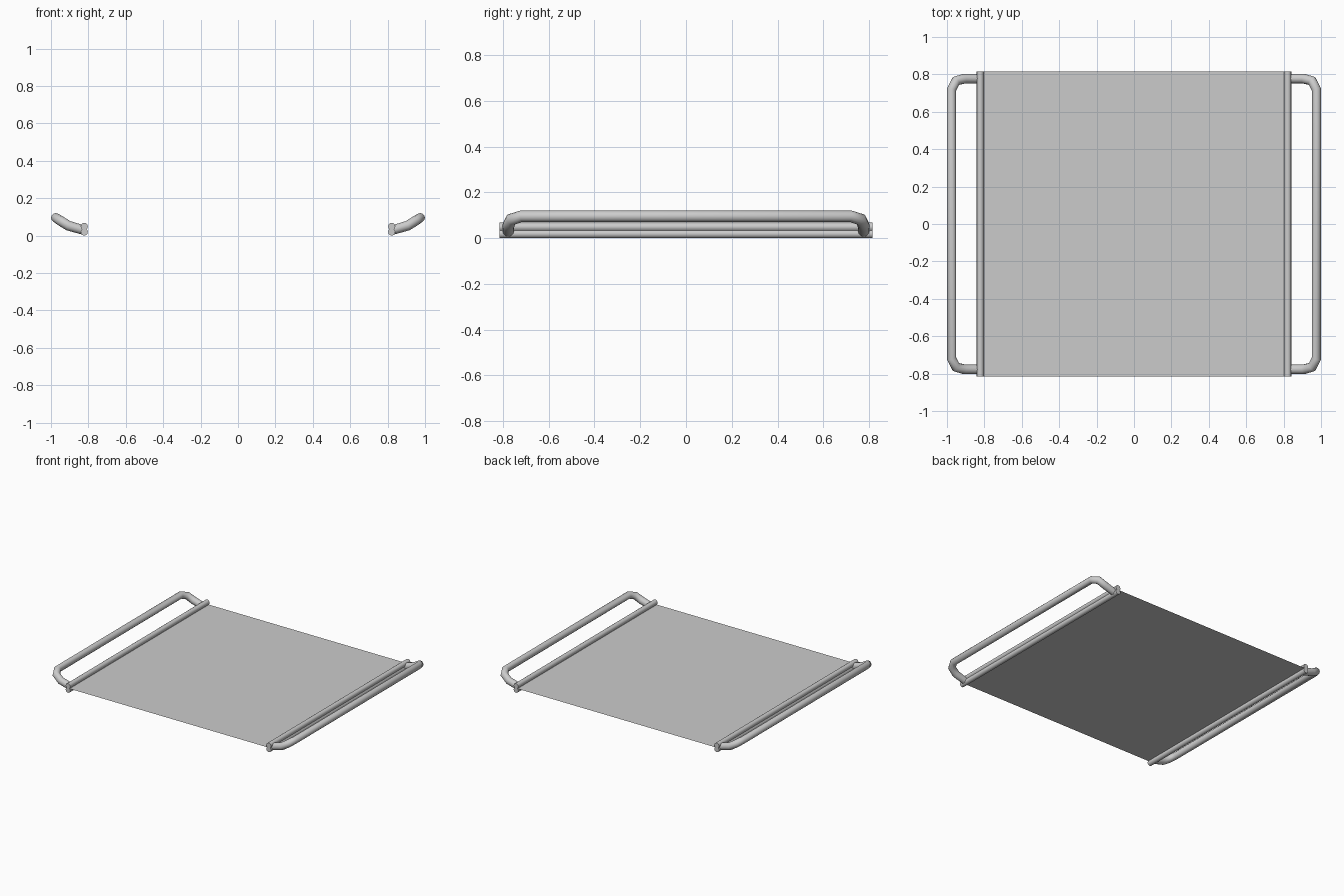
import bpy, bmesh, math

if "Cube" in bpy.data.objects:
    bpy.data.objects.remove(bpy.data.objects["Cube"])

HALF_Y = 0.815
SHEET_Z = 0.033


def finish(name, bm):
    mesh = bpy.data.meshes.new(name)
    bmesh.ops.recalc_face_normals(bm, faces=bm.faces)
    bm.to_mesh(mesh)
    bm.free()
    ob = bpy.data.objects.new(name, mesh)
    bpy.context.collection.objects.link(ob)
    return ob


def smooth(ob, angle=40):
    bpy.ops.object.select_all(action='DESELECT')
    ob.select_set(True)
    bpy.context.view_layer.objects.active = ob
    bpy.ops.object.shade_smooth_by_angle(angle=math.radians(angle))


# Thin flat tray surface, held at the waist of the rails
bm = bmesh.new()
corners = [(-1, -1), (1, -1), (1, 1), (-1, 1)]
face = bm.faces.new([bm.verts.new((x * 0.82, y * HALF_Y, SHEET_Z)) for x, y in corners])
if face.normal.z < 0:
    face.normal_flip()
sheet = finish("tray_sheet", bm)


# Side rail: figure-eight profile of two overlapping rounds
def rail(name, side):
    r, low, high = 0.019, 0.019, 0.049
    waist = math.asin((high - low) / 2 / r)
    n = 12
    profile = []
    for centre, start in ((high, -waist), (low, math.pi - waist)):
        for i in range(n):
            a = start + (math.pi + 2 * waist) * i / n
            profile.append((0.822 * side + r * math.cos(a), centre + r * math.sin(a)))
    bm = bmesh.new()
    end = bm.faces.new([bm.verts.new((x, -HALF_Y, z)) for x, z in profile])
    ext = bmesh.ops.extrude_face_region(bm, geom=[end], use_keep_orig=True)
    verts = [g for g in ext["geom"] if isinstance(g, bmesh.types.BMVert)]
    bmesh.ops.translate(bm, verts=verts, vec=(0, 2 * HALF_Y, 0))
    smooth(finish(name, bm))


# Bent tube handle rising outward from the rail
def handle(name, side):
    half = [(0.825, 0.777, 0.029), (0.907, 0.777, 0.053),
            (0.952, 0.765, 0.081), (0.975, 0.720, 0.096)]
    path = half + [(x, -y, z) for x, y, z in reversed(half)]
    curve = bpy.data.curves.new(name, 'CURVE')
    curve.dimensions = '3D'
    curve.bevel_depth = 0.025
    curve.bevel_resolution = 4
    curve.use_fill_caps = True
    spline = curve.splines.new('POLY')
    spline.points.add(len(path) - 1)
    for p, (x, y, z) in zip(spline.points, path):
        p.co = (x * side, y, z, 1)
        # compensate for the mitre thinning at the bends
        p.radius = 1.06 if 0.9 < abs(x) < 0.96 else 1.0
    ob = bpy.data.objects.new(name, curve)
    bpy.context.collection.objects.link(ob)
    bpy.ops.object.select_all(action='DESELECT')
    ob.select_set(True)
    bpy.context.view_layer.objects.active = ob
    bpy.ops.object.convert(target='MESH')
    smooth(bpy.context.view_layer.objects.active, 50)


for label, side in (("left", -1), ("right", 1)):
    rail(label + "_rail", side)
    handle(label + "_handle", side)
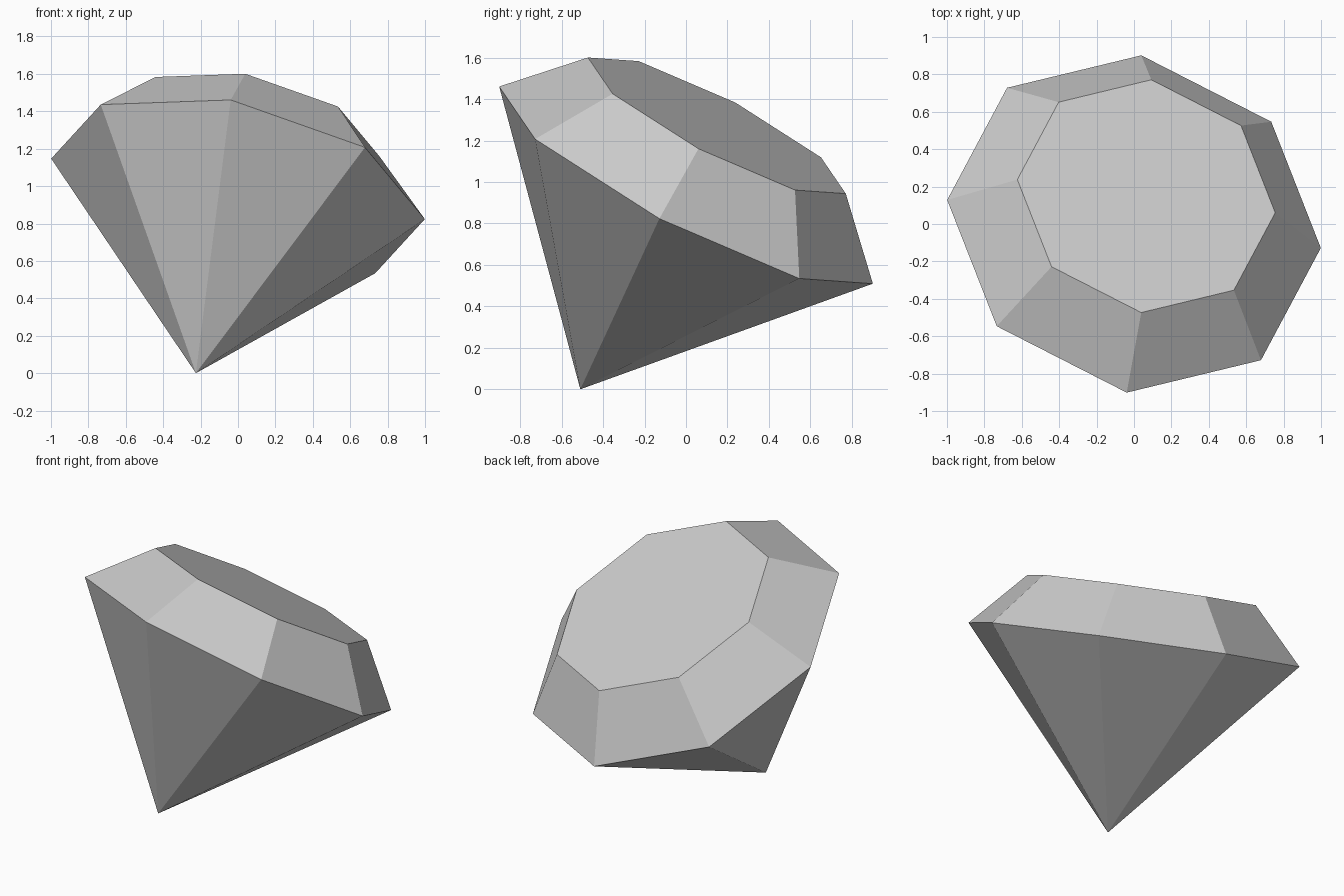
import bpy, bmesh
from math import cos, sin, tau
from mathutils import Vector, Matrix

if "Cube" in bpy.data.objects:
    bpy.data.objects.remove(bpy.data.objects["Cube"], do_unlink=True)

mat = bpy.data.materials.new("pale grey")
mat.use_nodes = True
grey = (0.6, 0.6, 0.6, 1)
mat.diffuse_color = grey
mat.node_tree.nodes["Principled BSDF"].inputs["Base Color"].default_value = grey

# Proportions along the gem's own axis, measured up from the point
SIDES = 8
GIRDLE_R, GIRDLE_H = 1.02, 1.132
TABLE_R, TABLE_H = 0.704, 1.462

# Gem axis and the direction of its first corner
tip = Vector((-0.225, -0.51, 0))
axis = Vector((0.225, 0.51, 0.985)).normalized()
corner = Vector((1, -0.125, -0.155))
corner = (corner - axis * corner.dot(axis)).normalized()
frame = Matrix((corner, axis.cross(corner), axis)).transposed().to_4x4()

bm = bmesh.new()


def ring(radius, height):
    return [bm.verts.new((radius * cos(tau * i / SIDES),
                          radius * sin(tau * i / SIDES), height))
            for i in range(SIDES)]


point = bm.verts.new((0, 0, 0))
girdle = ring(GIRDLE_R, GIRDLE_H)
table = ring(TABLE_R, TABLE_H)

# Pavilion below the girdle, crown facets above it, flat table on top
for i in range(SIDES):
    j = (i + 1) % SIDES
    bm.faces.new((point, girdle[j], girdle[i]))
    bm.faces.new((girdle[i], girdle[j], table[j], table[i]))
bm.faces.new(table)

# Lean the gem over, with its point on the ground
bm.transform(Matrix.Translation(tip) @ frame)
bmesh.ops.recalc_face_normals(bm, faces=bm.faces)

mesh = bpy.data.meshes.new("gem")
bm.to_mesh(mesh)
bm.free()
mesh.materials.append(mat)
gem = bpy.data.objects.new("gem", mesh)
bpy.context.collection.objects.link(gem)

━━━━━━━━━━━━━━━━

Every record, from top to bottom, gets written out exactly; no picture goes into the copy.

import bpy, bmesh, math

if "Cube" in bpy.data.objects:
    bpy.data.objects.remove(bpy.data.objects["Cube"])

HALF_Y = 0.815
SHEET_Z = 0.033


def finish(name, bm):
    mesh = bpy.data.meshes.new(name)
    bmesh.ops.recalc_face_normals(bm, faces=bm.faces)
    bm.to_mesh(mesh)
    bm.free()
    ob = bpy.data.objects.new(name, mesh)
    bpy.context.collection.objects.link(ob)
    return ob


def smooth(ob, angle=40):
    bpy.ops.object.select_all(action='DESELECT')
    ob.select_set(True)
    bpy.context.view_layer.objects.active = ob
    bpy.ops.object.shade_smooth_by_angle(angle=math.radians(angle))


# Thin flat tray surface, held at the waist of the rails
bm = bmesh.new()
corners = [(-1, -1), (1, -1), (1, 1), (-1, 1)]
face = bm.faces.new([bm.verts.new((x * 0.82, y * HALF_Y, SHEET_Z)) for x, y in corners])
if face.normal.z < 0:
    face.normal_flip()
sheet = finish("tray_sheet", bm)


# Side rail: figure-eight profile of two overlapping rounds
def rail(name, side):
    r, low, high = 0.019, 0.019, 0.049
    waist = math.asin((high - low) / 2 / r)
    n = 12
    profile = []
    for centre, start in ((high, -waist), (low, math.pi - waist)):
        for i in range(n):
            a = start + (math.pi + 2 * waist) * i / n
            profile.append((0.822 * side + r * math.cos(a), centre + r * math.sin(a)))
    bm = bmesh.new()
    end = bm.faces.new([bm.verts.new((x, -HALF_Y, z)) for x, z in profile])
    ext = bmesh.ops.extrude_face_region(bm, geom=[end], use_keep_orig=True)
    verts = [g for g in ext["geom"] if isinstance(g, bmesh.types.BMVert)]
    bmesh.ops.translate(bm, verts=verts, vec=(0, 2 * HALF_Y, 0))
    smooth(finish(name, bm))


# Bent tube handle rising outward from the rail
def handle(name, side):
    half = [(0.825, 0.777, 0.029), (0.907, 0.777, 0.053),
            (0.952, 0.765, 0.081), (0.975, 0.720, 0.096)]
    path = half + [(x, -y, z) for x, y, z in reversed(half)]
    curve = bpy.data.curves.new(name, 'CURVE')
    curve.dimensions = '3D'
    curve.bevel_depth = 0.025
    curve.bevel_resolution = 4
    curve.use_fill_caps = True
    spline = curve.splines.new('POLY')
    spline.points.add(len(path) - 1)
    for p, (x, y, z) in zip(spline.points, path):
        p.co = (x * side, y, z, 1)
        # compensate for the mitre thinning at the bends
        p.radius = 1.06 if 0.9 < abs(x) < 0.96 else 1.0
    ob = bpy.data.objects.new(name, curve)
    bpy.context.collection.objects.link(ob)
    bpy.ops.object.select_all(action='DESELECT')
    ob.select_set(True)
    bpy.context.view_layer.objects.active = ob
    bpy.ops.object.convert(target='MESH')
    smooth(bpy.context.view_layer.objects.active, 50)


for label, side in (("left", -1), ("right", 1)):
    rail(label + "_rail", side)
    handle(label + "_handle", side)
import bpy, bmesh
from math import cos, sin, tau
from mathutils import Vector, Matrix

if "Cube" in bpy.data.objects:
    bpy.data.objects.remove(bpy.data.objects["Cube"], do_unlink=True)

mat = bpy.data.materials.new("pale grey")
mat.use_nodes = True
grey = (0.6, 0.6, 0.6, 1)
mat.diffuse_color = grey
mat.node_tree.nodes["Principled BSDF"].inputs["Base Color"].default_value = grey

# Proportions along the gem's own axis, measured up from the point
SIDES = 8
GIRDLE_R, GIRDLE_H = 1.02, 1.132
TABLE_R, TABLE_H = 0.704, 1.462

# Gem axis and the direction of its first corner
tip = Vector((-0.225, -0.51, 0))
axis = Vector((0.225, 0.51, 0.985)).normalized()
corner = Vector((1, -0.125, -0.155))
corner = (corner - axis * corner.dot(axis)).normalized()
frame = Matrix((corner, axis.cross(corner), axis)).transposed().to_4x4()

bm = bmesh.new()


def ring(radius, height):
    return [bm.verts.new((radius * cos(tau * i / SIDES),
                          radius * sin(tau * i / SIDES), height))
            for i in range(SIDES)]


point = bm.verts.new((0, 0, 0))
girdle = ring(GIRDLE_R, GIRDLE_H)
table = ring(TABLE_R, TABLE_H)

# Pavilion below the girdle, crown facets above it, flat table on top
for i in range(SIDES):
    j = (i + 1) % SIDES
    bm.faces.new((point, girdle[j], girdle[i]))
    bm.faces.new((girdle[i], girdle[j], table[j], table[i]))
bm.faces.new(table)

# Lean the gem over, with its point on the ground
bm.transform(Matrix.Translation(tip) @ frame)
bmesh.ops.recalc_face_normals(bm, faces=bm.faces)

mesh = bpy.data.meshes.new("gem")
bm.to_mesh(mesh)
bm.free()
mesh.materials.append(mat)
gem = bpy.data.objects.new("gem", mesh)
bpy.context.collection.objects.link(gem)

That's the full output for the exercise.